■ TASK TO CARRY OUT
Can you return the records below exactly as they stand, but only from the first line through the one with "const samples = curve.getPoints(70);"?

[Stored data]
########
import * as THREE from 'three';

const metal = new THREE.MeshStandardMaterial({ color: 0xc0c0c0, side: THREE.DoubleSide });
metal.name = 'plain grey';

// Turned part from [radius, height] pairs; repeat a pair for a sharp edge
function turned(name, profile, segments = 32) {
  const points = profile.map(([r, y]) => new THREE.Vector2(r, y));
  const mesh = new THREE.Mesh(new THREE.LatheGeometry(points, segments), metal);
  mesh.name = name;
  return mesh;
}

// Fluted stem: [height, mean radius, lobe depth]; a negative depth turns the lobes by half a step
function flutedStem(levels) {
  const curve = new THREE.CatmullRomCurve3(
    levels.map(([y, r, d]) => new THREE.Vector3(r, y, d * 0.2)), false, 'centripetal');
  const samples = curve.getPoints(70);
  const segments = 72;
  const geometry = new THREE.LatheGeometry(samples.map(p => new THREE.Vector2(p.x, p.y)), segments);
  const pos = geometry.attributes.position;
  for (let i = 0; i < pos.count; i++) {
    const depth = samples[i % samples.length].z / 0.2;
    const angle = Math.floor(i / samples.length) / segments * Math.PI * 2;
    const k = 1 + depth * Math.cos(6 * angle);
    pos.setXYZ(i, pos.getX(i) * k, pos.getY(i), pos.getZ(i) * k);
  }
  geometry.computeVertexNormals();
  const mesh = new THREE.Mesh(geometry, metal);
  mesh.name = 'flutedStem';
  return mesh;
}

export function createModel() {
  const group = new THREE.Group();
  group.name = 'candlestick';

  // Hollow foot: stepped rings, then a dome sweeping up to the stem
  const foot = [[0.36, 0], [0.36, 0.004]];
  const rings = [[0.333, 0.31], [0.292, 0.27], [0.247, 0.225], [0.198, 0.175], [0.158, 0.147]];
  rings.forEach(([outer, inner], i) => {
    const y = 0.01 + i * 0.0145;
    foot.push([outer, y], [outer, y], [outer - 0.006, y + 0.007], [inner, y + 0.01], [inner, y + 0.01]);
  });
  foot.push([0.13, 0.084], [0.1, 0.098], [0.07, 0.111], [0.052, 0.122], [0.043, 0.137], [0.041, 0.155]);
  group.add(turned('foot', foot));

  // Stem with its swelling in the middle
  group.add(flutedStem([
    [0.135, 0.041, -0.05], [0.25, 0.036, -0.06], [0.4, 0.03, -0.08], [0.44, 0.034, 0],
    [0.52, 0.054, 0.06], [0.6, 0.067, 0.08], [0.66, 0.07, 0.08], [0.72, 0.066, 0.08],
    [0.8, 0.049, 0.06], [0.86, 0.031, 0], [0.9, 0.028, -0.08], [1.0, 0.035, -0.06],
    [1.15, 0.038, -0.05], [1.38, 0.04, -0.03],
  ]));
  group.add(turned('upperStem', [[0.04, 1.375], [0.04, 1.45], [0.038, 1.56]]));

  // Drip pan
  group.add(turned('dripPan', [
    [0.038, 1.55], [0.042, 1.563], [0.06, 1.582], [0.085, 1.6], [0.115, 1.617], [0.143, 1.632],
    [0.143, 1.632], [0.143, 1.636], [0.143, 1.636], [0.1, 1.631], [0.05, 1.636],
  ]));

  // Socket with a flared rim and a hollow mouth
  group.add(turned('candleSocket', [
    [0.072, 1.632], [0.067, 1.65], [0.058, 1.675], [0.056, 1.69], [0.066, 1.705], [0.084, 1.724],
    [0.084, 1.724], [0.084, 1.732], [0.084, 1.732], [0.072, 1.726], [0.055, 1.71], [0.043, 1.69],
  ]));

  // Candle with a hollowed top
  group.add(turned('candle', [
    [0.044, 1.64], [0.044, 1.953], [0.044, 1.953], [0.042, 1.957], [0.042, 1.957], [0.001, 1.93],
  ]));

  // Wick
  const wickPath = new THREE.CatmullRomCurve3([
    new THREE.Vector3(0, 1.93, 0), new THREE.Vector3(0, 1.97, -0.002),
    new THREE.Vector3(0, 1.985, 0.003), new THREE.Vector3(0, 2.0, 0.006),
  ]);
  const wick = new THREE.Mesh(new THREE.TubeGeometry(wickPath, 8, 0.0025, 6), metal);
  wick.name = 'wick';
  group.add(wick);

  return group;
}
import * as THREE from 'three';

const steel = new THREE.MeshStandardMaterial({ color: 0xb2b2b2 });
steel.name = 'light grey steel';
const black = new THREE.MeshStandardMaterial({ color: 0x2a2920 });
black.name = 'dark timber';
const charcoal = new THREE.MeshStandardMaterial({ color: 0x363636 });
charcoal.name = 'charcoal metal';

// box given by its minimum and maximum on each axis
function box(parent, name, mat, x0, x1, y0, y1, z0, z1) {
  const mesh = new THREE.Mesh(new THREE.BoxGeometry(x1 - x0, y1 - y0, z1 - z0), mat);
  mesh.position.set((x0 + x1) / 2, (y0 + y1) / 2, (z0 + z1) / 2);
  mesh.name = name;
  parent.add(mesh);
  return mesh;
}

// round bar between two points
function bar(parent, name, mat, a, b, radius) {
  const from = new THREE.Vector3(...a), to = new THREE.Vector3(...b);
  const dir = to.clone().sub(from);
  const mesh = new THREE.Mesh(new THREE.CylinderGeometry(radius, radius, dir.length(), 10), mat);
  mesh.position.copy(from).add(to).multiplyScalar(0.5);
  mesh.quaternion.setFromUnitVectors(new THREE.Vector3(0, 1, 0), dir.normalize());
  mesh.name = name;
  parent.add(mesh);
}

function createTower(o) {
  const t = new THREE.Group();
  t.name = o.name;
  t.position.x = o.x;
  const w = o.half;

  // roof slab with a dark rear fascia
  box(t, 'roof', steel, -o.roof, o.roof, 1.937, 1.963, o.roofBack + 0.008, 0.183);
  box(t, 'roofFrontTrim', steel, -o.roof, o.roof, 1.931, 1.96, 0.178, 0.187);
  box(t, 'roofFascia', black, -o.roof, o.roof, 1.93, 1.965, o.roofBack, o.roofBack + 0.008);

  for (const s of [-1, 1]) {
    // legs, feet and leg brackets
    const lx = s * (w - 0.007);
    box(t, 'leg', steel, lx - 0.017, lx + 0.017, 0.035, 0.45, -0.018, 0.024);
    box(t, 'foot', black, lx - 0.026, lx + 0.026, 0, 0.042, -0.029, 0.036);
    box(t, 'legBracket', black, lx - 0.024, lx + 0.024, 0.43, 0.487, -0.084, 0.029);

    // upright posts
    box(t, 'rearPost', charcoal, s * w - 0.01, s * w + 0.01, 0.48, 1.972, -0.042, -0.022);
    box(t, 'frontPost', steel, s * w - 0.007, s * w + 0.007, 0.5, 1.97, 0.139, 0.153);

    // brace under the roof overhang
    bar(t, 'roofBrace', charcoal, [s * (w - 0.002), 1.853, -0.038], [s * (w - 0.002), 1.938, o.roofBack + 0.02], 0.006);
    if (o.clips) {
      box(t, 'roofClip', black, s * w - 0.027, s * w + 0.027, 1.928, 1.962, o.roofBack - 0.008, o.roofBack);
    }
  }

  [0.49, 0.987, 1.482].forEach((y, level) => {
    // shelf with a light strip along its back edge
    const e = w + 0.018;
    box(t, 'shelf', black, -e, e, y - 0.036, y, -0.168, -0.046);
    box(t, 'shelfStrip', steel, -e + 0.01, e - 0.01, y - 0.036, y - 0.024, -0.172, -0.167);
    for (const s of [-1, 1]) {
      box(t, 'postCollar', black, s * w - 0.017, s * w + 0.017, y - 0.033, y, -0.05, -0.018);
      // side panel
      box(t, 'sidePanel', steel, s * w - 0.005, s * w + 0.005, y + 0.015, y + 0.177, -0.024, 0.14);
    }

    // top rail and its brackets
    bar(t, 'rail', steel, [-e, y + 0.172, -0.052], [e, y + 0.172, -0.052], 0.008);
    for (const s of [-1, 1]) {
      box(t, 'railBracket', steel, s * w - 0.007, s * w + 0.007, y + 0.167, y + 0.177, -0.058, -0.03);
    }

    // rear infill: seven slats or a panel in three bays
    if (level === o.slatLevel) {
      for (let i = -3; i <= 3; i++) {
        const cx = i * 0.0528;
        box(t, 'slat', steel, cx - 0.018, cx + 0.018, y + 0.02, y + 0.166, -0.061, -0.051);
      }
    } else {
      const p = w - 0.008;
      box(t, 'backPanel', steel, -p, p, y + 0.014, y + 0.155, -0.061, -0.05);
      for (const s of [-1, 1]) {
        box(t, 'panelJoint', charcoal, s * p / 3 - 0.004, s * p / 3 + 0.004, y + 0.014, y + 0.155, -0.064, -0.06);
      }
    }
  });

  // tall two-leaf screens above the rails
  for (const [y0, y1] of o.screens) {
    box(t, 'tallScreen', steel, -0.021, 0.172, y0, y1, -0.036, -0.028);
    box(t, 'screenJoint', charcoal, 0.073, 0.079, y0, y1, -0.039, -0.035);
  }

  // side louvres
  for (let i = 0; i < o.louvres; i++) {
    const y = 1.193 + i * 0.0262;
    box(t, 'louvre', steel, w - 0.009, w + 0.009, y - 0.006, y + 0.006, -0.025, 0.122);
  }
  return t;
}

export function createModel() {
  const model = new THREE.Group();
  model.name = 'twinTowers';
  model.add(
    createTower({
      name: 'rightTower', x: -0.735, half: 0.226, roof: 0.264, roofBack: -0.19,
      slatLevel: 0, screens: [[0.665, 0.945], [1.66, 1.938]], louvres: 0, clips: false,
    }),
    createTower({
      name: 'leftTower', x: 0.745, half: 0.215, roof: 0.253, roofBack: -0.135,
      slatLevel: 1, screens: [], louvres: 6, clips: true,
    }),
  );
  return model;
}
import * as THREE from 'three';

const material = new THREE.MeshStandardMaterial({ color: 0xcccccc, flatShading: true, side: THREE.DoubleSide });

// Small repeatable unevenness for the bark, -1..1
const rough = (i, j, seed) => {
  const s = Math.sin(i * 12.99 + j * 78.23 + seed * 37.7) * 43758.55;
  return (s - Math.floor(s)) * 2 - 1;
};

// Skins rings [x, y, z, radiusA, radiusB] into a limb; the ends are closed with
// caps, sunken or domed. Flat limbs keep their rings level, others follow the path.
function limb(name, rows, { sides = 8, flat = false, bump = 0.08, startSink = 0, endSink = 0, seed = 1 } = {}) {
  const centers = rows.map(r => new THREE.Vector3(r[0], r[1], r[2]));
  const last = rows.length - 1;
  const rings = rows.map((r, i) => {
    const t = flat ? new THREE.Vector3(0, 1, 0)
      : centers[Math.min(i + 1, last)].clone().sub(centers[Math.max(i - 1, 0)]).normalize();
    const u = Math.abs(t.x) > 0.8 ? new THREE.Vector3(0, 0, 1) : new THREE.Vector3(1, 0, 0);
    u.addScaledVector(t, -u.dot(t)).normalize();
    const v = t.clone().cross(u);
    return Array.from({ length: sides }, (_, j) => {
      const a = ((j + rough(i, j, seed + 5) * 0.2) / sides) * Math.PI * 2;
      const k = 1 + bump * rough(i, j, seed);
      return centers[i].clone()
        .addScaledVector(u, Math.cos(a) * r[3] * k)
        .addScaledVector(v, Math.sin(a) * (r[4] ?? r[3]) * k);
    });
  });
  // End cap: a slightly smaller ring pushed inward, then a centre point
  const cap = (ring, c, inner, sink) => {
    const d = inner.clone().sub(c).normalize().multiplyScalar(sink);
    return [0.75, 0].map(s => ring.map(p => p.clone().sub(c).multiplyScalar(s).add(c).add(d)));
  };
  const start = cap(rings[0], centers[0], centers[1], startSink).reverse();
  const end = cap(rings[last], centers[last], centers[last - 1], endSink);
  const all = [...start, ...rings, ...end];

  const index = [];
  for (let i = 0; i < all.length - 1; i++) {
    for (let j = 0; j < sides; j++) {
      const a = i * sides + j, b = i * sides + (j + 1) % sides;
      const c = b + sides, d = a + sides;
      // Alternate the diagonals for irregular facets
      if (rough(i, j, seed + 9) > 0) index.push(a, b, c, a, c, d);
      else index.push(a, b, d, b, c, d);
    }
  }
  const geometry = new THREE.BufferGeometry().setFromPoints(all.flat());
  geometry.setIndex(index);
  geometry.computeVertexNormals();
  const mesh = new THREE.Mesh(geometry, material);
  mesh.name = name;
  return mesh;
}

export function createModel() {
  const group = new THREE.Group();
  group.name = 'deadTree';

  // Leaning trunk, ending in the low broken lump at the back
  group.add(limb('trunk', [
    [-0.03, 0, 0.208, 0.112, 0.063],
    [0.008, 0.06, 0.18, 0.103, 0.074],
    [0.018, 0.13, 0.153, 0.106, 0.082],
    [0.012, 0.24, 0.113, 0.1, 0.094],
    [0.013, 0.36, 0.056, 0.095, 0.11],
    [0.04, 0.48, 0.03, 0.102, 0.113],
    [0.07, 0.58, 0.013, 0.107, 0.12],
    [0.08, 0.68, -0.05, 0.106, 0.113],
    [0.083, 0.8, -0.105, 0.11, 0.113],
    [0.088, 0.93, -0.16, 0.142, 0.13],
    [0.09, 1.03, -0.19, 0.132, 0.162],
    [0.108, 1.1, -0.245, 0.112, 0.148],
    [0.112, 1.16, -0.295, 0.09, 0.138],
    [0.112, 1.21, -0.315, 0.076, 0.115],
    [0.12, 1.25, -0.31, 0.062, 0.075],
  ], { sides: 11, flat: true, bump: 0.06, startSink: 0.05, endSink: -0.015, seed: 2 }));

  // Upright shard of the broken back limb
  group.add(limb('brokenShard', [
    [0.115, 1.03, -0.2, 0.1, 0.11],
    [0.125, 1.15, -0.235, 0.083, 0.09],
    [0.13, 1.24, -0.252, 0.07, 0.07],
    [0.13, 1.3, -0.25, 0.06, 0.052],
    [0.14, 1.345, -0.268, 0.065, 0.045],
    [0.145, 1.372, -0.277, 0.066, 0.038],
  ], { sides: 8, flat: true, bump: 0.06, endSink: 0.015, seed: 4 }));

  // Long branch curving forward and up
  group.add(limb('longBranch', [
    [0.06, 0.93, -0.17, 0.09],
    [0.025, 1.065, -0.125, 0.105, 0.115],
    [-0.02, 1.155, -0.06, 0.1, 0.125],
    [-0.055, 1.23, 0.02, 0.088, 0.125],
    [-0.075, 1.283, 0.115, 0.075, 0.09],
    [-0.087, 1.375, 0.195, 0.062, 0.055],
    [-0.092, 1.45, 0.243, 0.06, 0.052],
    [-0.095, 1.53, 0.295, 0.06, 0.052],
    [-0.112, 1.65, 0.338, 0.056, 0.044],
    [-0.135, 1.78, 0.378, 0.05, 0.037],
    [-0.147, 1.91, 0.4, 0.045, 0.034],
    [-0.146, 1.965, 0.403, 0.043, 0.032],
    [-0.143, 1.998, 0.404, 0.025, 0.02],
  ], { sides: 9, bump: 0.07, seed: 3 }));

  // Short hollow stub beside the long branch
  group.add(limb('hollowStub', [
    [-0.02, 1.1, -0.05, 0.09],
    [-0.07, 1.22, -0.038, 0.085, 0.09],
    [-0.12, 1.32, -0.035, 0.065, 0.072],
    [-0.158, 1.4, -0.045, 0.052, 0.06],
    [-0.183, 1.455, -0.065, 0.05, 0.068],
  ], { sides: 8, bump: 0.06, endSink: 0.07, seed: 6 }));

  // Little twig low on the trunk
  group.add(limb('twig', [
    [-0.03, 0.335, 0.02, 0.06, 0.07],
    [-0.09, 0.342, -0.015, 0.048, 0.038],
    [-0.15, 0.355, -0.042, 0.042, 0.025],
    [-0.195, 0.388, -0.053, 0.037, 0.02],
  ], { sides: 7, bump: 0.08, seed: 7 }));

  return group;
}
########
■ SOLUTION
import * as THREE from 'three';

const metal = new THREE.MeshStandardMaterial({ color: 0xc0c0c0, side: THREE.DoubleSide });
metal.name = 'plain grey';

// Turned part from [radius, height] pairs; repeat a pair for a sharp edge
function turned(name, profile, segments = 32) {
  const points = profile.map(([r, y]) => new THREE.Vector2(r, y));
  const mesh = new THREE.Mesh(new THREE.LatheGeometry(points, segments), metal);
  mesh.name = name;
  return mesh;
}

// Fluted stem: [height, mean radius, lobe depth]; a negative depth turns the lobes by half a step
function flutedStem(levels) {
  const curve = new THREE.CatmullRomCurve3(
    levels.map(([y, r, d]) => new THREE.Vector3(r, y, d * 0.2)), false, 'centripetal');
  const samples = curve.getPoints(70);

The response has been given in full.